Examples:[Collected via e-mail, December 2009]
The Arctic ocean is warming up, icebergs are growing scarcer and in some
places the seals are finding the water too hot, according to a report to
the Commerce Department yesterday from Consulafft, at Bergen, Norway.
Reports from fishermen, seal hunters and explorers all point to a radical
change in climate conditions and hitherto unheard-of temperatures in the
Arctic zone. Exploration expeditions report that scarcely any ice has been
met as far north as 81 degrees 29 minutes. Soundings to a depth of 3,100
meters showed the gulf stream still very warm. Great masses of ice have
been replaced by moraines of earth and stones, the report continued, while
at many points well known glaciers have entirely disappeared.
Very few seals and no white fish are found in the eastern Arctic, while
vast shoals of herring and smelts which have never before ventured so far
north, are being encountered in the old seal fishing grounds.
I apologize, I neglected to mention that this report was from November 2, 1922. As reported by the AP and published in The Washington Post - 88
Origins: One of the key issues in the global warming debate is whether modern scientists have sufficient data and tools to determine that current warming trends are indicative of long-term climatic changes rather than relatively short-term weather pattern variability. The text above seemingly provides an example of the pitfalls of mistaking the latter for the former, purportedly reproducing a 1922 newspaper article warning that the Arctic ocean was experiencing a radical change in climate conditions which was warming its waters, melting ice, and disrupting wildlife.

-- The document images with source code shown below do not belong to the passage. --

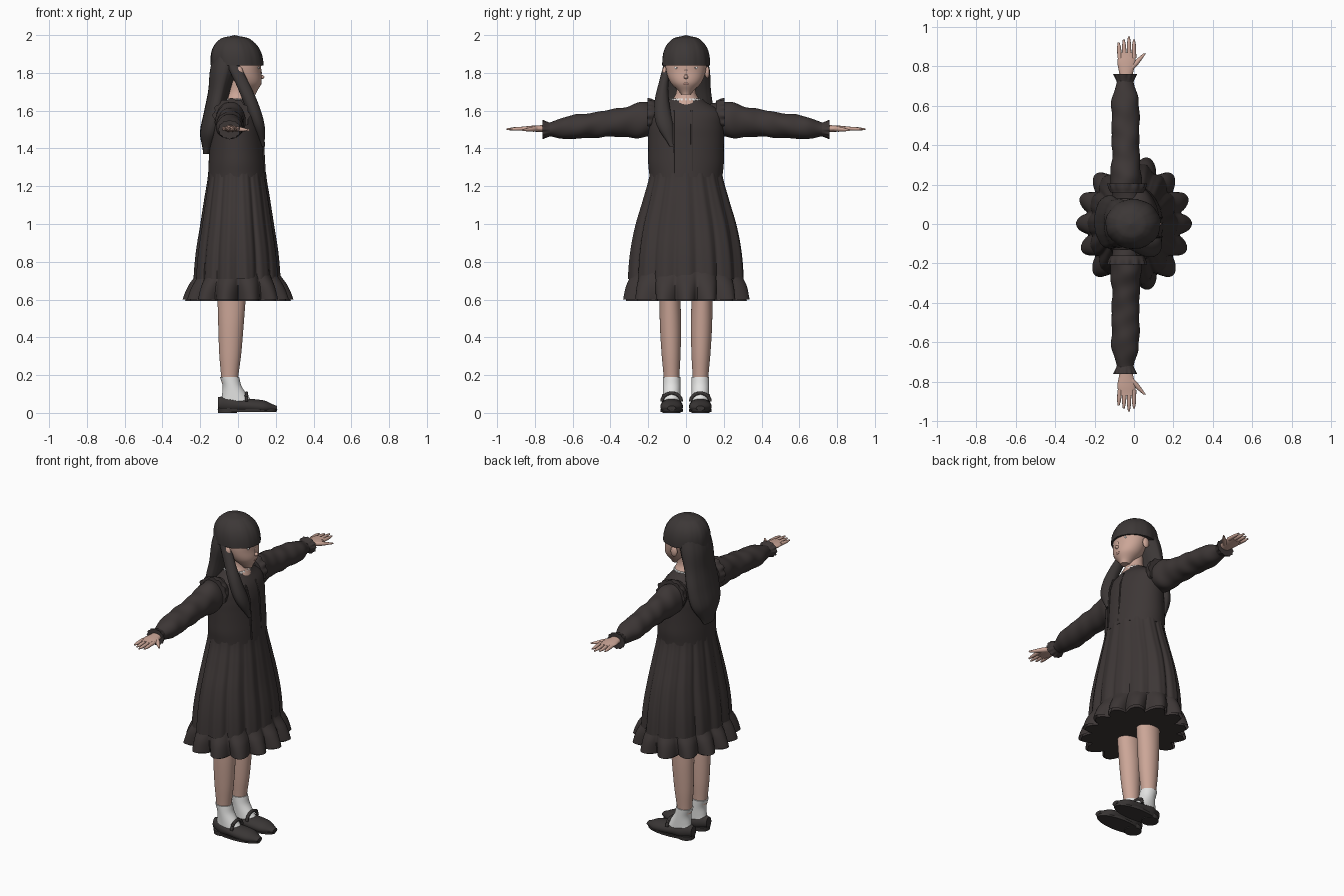
import bpy, bmesh, math
from math import sin, cos, tau, pi
from mathutils import Vector

default_cube = bpy.data.objects.get("Cube")
if default_cube:
    bpy.data.objects.remove(default_cube)


def material(name, red, green, blue):
    mat = bpy.data.materials.new(name)
    mat.use_nodes = True
    mat.diffuse_color = (red, green, blue, 1)
    shader = mat.node_tree.nodes["Principled BSDF"]
    shader.inputs["Base Color"].default_value = (red, green, blue, 1)
    return mat


CLOTH = material("charcoal cloth", .047, .038, .037)
HAIR = material("dark hair", .046, .039, .038)
LEATHER = material("black leather", .042, .037, .036)
SKIN = material("skin", .6, .38, .31)
LIPS = material("lip pink", .54, .3, .25)
WHITE = material("white cotton", .78, .78, .77)
IRIS = material("dark brown eye", .05, .03, .025)
parts = []


def finish(name, bm, mat):
    bmesh.ops.recalc_face_normals(bm, faces=bm.faces[:])
    mesh = bpy.data.meshes.new(name)
    bm.to_mesh(mesh)
    bm.free()
    mesh.materials.append(mat)
    part = bpy.data.objects.new(name, mesh)
    bpy.context.collection.objects.link(part)
    parts.append(part)


def sample(values, t):
    """Smoothly read a list of evenly spaced radii at t."""
    last = len(values) - 1
    index = max(0, min(int(t * last), last - 1))
    local = t * last - index
    before, start, end, after = (values[max(0, min(last, index + step))] for step in (-1, 0, 1, 2))
    slope_in, slope_out = (end - before) / 2, (after - start) / 2
    ease = local * local * (3 - 2 * local)
    turn = local * (1 - local)
    return start + (end - start) * ease + turn * ((1 - local) * slope_in - local * slope_out)


def even(angle, t):
    return 1


def tube(name, mat, start, end, wide, deep, bend=(0, 0, 0), sides=32, steps=30,
         wobble=even, capped=True, floor=0):
    """Loft ellipses from start to end; deep is a list of radii or a share of wide."""
    start, end, bend = Vector(start), Vector(end), Vector(bend)
    span = [abs(length) for length in end - start]
    along = span.index(max(span))
    across, upward = [axis for axis in range(3) if axis != along]
    if not isinstance(deep, list):
        deep = [radius * deep for radius in wide]
    bm = bmesh.new()
    loops = []
    for step in range(steps + 1):
        t = step / steps
        centre = start.lerp(end, t) + bend * sin(pi * t)
        loop = []
        for k in range(sides):
            angle = tau * k / sides
            point = centre.copy()
            point[across] += sample(wide, t) * wobble(angle, t) * cos(angle)
            point[upward] += sample(deep, t) * wobble(angle, t) * sin(angle)
            point.z = max(point.z, floor)
            loop.append(bm.verts.new(point))
        loops.append(loop)
    for low, high in zip(loops, loops[1:]):
        for k in range(sides):
            bm.faces.new((low[k - 1], low[k], high[k], high[k - 1]))
    if capped:
        bm.faces.new(loops[0])
        bm.faces.new(loops[-1])
    finish(name, bm, mat)


def ball(name, mat, place, radii):
    bm = bmesh.new()
    bmesh.ops.create_uvsphere(bm, u_segments=20, v_segments=12, radius=1)
    bmesh.ops.scale(bm, vec=radii, verts=bm.verts)
    bmesh.ops.translate(bm, vec=place, verts=bm.verts)
    finish(name, bm, mat)


def cord(name, mat, points, radius):
    curve = bpy.data.curves.new(name, "CURVE")
    curve.dimensions = "3D"
    curve.bevel_depth = radius
    curve.use_fill_caps = True
    spline = curve.splines.new("POLY")
    spline.points.add(len(points) - 1)
    for point, place in zip(spline.points, points):
        point.co = (*place, 1)
    curve.materials.append(mat)
    bpy.context.collection.objects.link(bpy.data.objects.new(name, curve))


# Surface rules for hair, gathers, frills and creases
def strands(angle, t):
    return 1 + .01 * sin(9 * angle + 2 * t) + .005 * sin(23 * angle)


def pleats(angle, depth):
    lobe = abs(cos(7 * angle + .5 * sin(2 * angle)))
    return 1 + depth * (2 * lobe ** .8 - 1)


def gathers(angle, t):
    return pleats(angle, .02 + .025 * (1 - t)) + .006 * sin(31 * angle + t)


def ruffles(angle, t):
    return pleats(angle, .03 + .09 * (1 - t)) + .015 * sin(5 * angle)


def frilled(angle, t):
    return 1 + .05 * t * cos(12 * angle)


def scalloped(angle, t):
    return 1 + .03 * cos(24 * angle)


def creases(angle, t):
    return 1 + .025 * sin(36 * t + 2 * cos(angle)) + .025 * sin(21 * t + 3 * angle)


# Head, neck and face, looking along +x
tube("head", SKIN, start=(.065, 0, 1.685), end=(0, 0, 1.93),
     wide=[.03, .075, .09, .105, .1], deep=[.025, .08, .104, .108, .09], sides=40)
tube("neck", SKIN, start=(-.005, 0, 1.62), end=(0, 0, 1.76), wide=[.085, .055, .055], deep=[.095, .054, .052])
ball("nose", SKIN, place=(.122, 0, 1.778), radii=(.018, .012, .011))
ball("nose_bridge", SKIN, place=(.112, 0, 1.8), radii=(.014, .009, .035))
ball("lips", LIPS, place=(.117, 0, 1.742), radii=(.008, .018, .007))

# Hair: rounded cap with fringe, long back fall, one lock over the right shoulder
dome = [.139 * math.sqrt(1 - (step / 12) ** 2.7) for step in range(13)]
tube("hair_cap", HAIR, start=(-.004, 0, 1.838), end=(-.018, 0, 2), wide=dome, deep=.91, sides=72, wobble=strands)
tube("hair_back", HAIR, start=(-.17, .015, 1.37), end=(-.05, 0, 1.93), sides=72, wobble=strands,
     wide=[.015, .055, .058, .06, .074, .07], deep=[.05, .12, .135, .125, .122, .1])
tube("hair_lock", HAIR, start=(.135, -.075, 1.41), end=(-.035, -.09, 1.86), bend=(.02, -.045, 0),
     wide=[.008, .034, .038, .036, .035], deep=[.012, .045, .04, .026, .024], wobble=strands)

# Bodice with thin collar trim and two front tucks
tube("bodice", CLOTH, start=(-.005, 0, 1.25), end=(-.01, 0, 1.66), sides=64,
     wide=[.153, .15, .145, .14, .135, .115, .07], deep=[.193, .2, .2, .2, .2, .19, .09])
tube("collar_trim", WHITE, start=(-.008, 0, 1.654), end=(-.008, 0, 1.664),
     wide=[.073, .07], deep=1.2, sides=96, steps=3, wobble=scalloped)
for y in (-.065, .03):
    cord("front_tuck", CLOTH, [(.141, y, 1.27), (.135, y, 1.4), (.127, y, 1.52), (.1, y, 1.6)], radius=.005)

# Gathered skirt, ruffled hem and closed underskirt
tube("skirt", CLOTH, start=(-.005, 0, .71), end=(-.005, 0, 1.27), sides=210,
     wide=[.22, .21, .19, .17, .15], deep=[.3, .29, .265, .225, .19], wobble=gathers, capped=False)
tube("hem_ruffle", CLOTH, start=(0, 0, .6), end=(0, 0, .745), sides=210, steps=16,
     wide=[.262, .245, .21], deep=[.308, .305, .285], wobble=ruffles, capped=False)
tube("underskirt", CLOTH, start=(0, 0, .593), end=(0, 0, .7), sides=210, steps=4,
     wide=[.25, .21], deep=[.295, .28], wobble=ruffles)

# Everything that comes in pairs; the left side is +y
for side, label in ((1, "left_"), (-1, "right_")):
    def at(x, y, z):
        return Vector((x, side * y, z))

    # Ears and eyes
    ball(label + "ear", SKIN, place=at(.005, .112, 1.803), radii=(.022, .013, .032))
    ball(label + "eye", WHITE, place=at(.108, .046, 1.827), radii=(.005, .016, .007))
    ball(label + "iris", IRIS, place=at(.112, .045, 1.827), radii=(.002, .005, .006))

    # Sleeve with shoulder frill and cuff
    tube(label + "sleeve", CLOTH, start=at(-.04, .13, 1.56), end=at(-.045, .73, 1.5), steps=60, wobble=creases,
         wide=[.07, .08, .07, .07, .07, .068, .04], deep=[.08, .095, .078, .07, .065, .06, .036])
    tube(label + "shoulder_frill", CLOTH, start=at(-.035, .16, 1.575), end=at(-.035, .205, 1.575),
         wide=[.085, .093, .096], deep=.92, sides=96, steps=8, wobble=frilled)
    tube(label + "cuff", CLOTH, start=at(-.045, .72, 1.5), end=at(-.045, .76, 1.5),
         wide=[.043, .05, .058], deep=.85, sides=96, steps=8, wobble=frilled)

    # Hand, palm down with the thumb forward
    tube(label + "palm", SKIN, start=at(-.042, .72, 1.505), end=at(-.036, .87, 1.505),
         wide=[.026, .036, .046, .04], deep=[.02, .018, .015, .01])
    for count, finger in enumerate(("little", "ring", "middle", "index")):
        x = -.072 + .024 * count
        reach = .95 - .015 * abs(count - 2)
        tube(label + finger + "_finger", SKIN, start=at(x, .84, 1.506), end=at(x * 1.08, reach, 1.502),
             wide=[.012, .011, .01, .005], deep=.9, sides=14, steps=12)
    tube(label + "thumb", SKIN, start=at(-.03, .775, 1.505), end=at(.055, .865, 1.497),
         wide=[.02, .02, .014, .007], deep=.7, sides=16, steps=12)

    # Leg and sock
    tube(label + "leg", SKIN, start=at(-.045, .076, .16), end=at(-.03, .088, .76),
         wide=[.043, .058, .067, .075, .085], deep=[.04, .05, .056, .056, .06])
    tube(label + "sock", WHITE, start=at(-.005, .076, .05), end=at(-.045, .076, .19),
         wide=[.085, .066, .05, .051], deep=[.047, .047])

    # Strapped shoe with a flat sole and low heel
    tube(label + "shoe", LEATHER, start=at(-.106, .076, .05), end=at(.206, .076, .025), floor=.012,
         wide=[.025, .051, .056, .06, .055, .022], deep=[.034, .047, .038, .038, .034, .012])
    tube(label + "sole", LEATHER, start=at(.05, .076, .005), end=at(.05, .076, .02),
         wide=[.154, .158], deep=.38, steps=1)
    tube(label + "heel", LEATHER, start=at(-.055, .076, 0), end=at(-.055, .076, .025),
         wide=[.05, .052], deep=.95, steps=1)
    arch = [at(.045, .076 - .052 * cos(pi * k / 9), .06 + .045 * sin(pi * k / 9)) for k in range(10)]
    cord(label + "shoe_strap", LEATHER, arch, radius=.009)
    ball(label + "strap_button", LEATHER, place=at(.045, .12, .09), radii=(.01, .008, .01))

# Smooth shading that keeps the sharp edges
for part in parts:
    part.select_set(True)
bpy.context.view_layer.objects.active = parts[0]
bpy.ops.object.shade_smooth_by_angle(angle=math.radians(50))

Whether it was unwarranted doomsaying or a well ahead of its time prediction, the text reproduced above is a genuine transcript of a 1922 newspaper article, an Associated Press account which appeared on page 2 of the Washington Post on 2 November of that year: